The plot is like one of the great caper movies mixed with a dash of Mafia politics: think Oceans Eleven meets The Sopranos with more grime and some magic thrown in for good measure. There are bluffs within bluffs, political maneuvering and random violence at every turn, but our heroes are destined to rise above it all with their mythical hero aura, right? Nope, this is a cruel, brutal world, so nothing is certain. Our heroes get beaten, stabbed, drowned, poisoned, bitten and they bleed real blood: when they finish a fight you would have trouble finding bits that aren’t black, blue or red. There is a real sense of danger, which ratchets up the tension for most of the second half of the book as our heroes stagger from one danger to the next. The journey is certainly convoluted, but Mr Lynch manages all the unexpected moves beautifully, making sure that everyone behaves in ways that fit their characters. There is a slight lack of female characters, but the city of Camorr seems to be very politically correct, with no obvious division of professions along gender lines and the females we do meet are all strong and feisty.

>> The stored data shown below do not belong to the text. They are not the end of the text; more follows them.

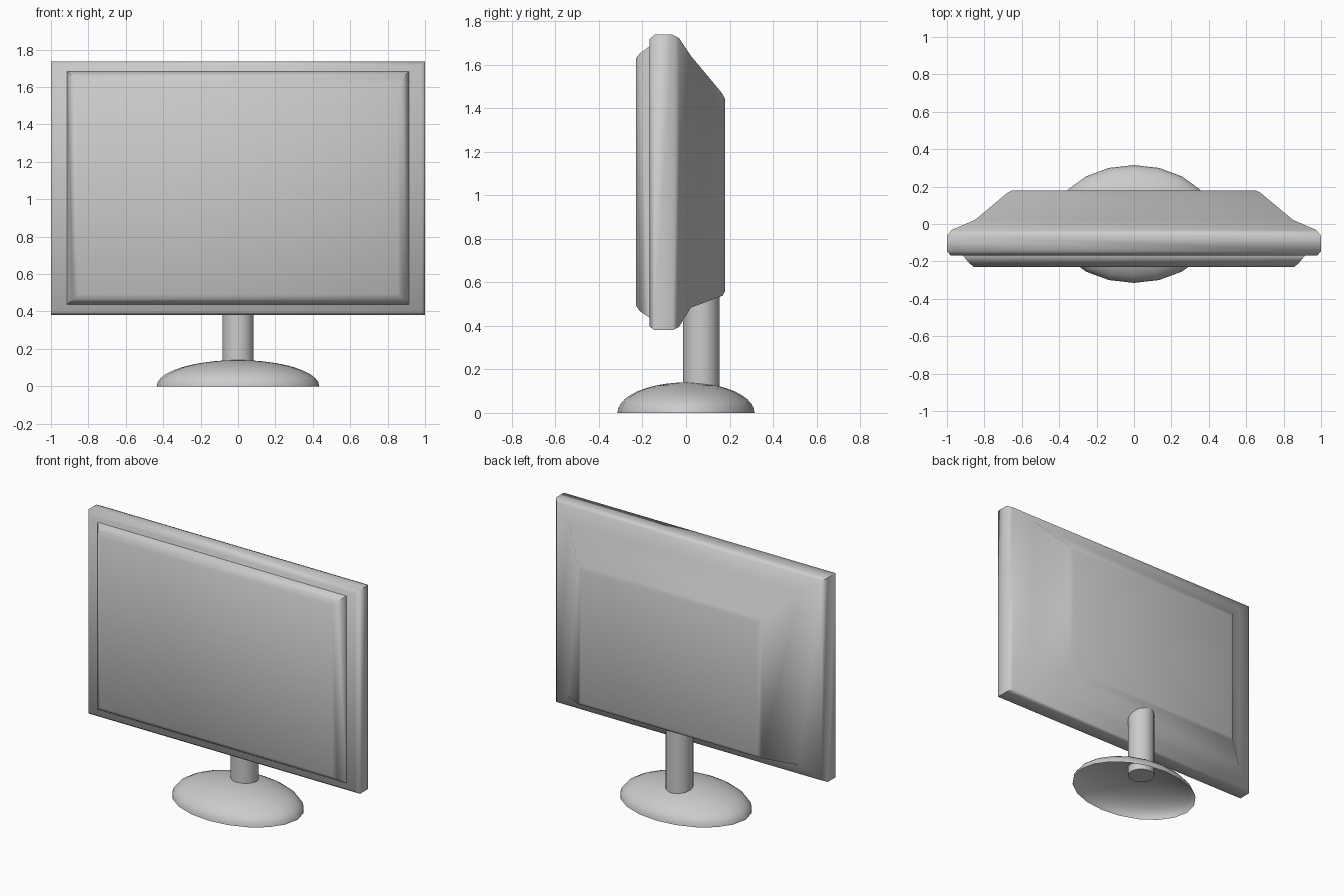
import bpy, bmesh
from math import sin, cos, pi, radians

cube = bpy.data.objects.get("Cube")
if cube:
    bpy.data.objects.remove(cube, do_unlink=True)

grey = bpy.data.materials.new("light_grey")
grey.use_nodes = True
colour = (0.6, 0.6, 0.6, 1)
grey.diffuse_color = colour
grey.node_tree.nodes["Principled BSDF"].inputs["Base Color"].default_value = colour


def loft(name, rings, cap_start=True, cap_end=True, angle=65):
    """Skin a list of equal-length point rings into one object."""
    bm = bmesh.new()
    loops = [[bm.verts.new(p) for p in ring] for ring in rings]
    n = len(loops[0])
    for a, b in zip(loops, loops[1:]):
        for i in range(n):
            j = (i + 1) % n
            bm.faces.new((a[i], a[j], b[j], b[i]))
    if cap_start:
        bm.faces.new(loops[0][::-1])
    if cap_end:
        bm.faces.new(loops[-1])
    bmesh.ops.recalc_face_normals(bm, faces=bm.faces)
    mesh = bpy.data.meshes.new(name)
    bm.to_mesh(mesh)
    bm.free()
    mesh.materials.append(grey)
    obj = bpy.data.objects.new(name, mesh)
    bpy.context.collection.objects.link(obj)
    bpy.ops.object.select_all(action='DESELECT')
    obj.select_set(True)
    bpy.context.view_layer.objects.active = obj
    bpy.ops.object.shade_smooth_by_angle(angle=radians(angle))
    return obj


def rect(y, half, low, high):
    return [(-half, y, low), (half, y, low), (half, y, high), (-half, y, high)]


def ellipse(rx, ry, z, cy=0, n=20):
    return [(rx * sin(2 * pi * i / n), cy + ry * cos(2 * pi * i / n), z) for i in range(n)]


# Housing: chamfered frame that tapers into the back cover
loft("housing", [rect(*r) for r in (
    (-0.168, 0.98, 0.397, 1.715),
    (-0.145, 1.0, 0.38, 1.737),
    (-0.062, 1.0, 0.38, 1.737),
    (-0.032, 0.975, 0.395, 1.722),
    (0.022, 0.85, 0.483, 1.64),
    (0.168, 0.675, 0.538, 1.465),
    (0.18, 0.65, 0.56, 1.44))])

# Screen: raised panel with soft bevelled border
loft("screen", [rect(*r) for r in (
    (-0.16, 0.915, 0.438, 1.683),
    (-0.168, 0.915, 0.438, 1.683),
    (-0.211, 0.88, 0.466, 1.652),
    (-0.23, 0.855, 0.493, 1.628))])

# Stand post, reaching from inside the foot into the housing
loft("stand_post", [ellipse(0.084, 0.084, z, 0.07) for z in (0.08, 0.6)])

# Foot: hollow half-ellipsoid, open underneath
rings = [ellipse(0.435 * cos(t), 0.315 * cos(t), 0.14 * sin(t))
         for t in (i * pi / 20 for i in range(10))]
foot = loft("foot", rings, cap_start=False, cap_end=False)
bm = bmesh.new()
bm.from_mesh(foot.data)
crown = [e for e in bm.edges if e.is_boundary and e.verts[0].co.z > 0.1]
tip = bm.verts.new((0, 0, 0.14))
for e in crown:
    bm.faces.new((e.verts[0], e.verts[1], tip)).smooth = True
bmesh.ops.recalc_face_normals(bm, faces=bm.faces)
if sum(f.normal.z for f in bm.faces) < 0:
    bmesh.ops.reverse_faces(bm, faces=bm.faces)
bm.to_mesh(foot.data)
bm.free()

There are a couple of things that I do want to mention though. Firstly, this is not necessarily a book for the weak stomached. There are some scenes of unpleasant violence that might be difficult for some people to read, though there is surprisingly little description of what is really happening. Secondly, there is quite a lot of profanity in the dialogue. If you look at Amazon or Goodreads, you will see plenty of one star reviews that are due to this. I do not want to debate the suitability of giving a low star rating to a book because of its choice of language, but I do think that the language is suited to the environment being described in this case. It is not used inappropriately and is not there for shock value: it is simply an accurate reflection of how I would expect criminals to speak. I was very relieved that the rest of the group agreed with the assessment.
The Gentleman Bastards are supposed to endure a total of seven adventures eventually. The next two books, Red Seas Under Red Skies and The Republic of Thieves, have already been published and I am eagerly awaiting The Thorn of Emberlain, which is due in September of this year. Mr Lynch is a notoriously slow writer, but his books are definitely worth the wait.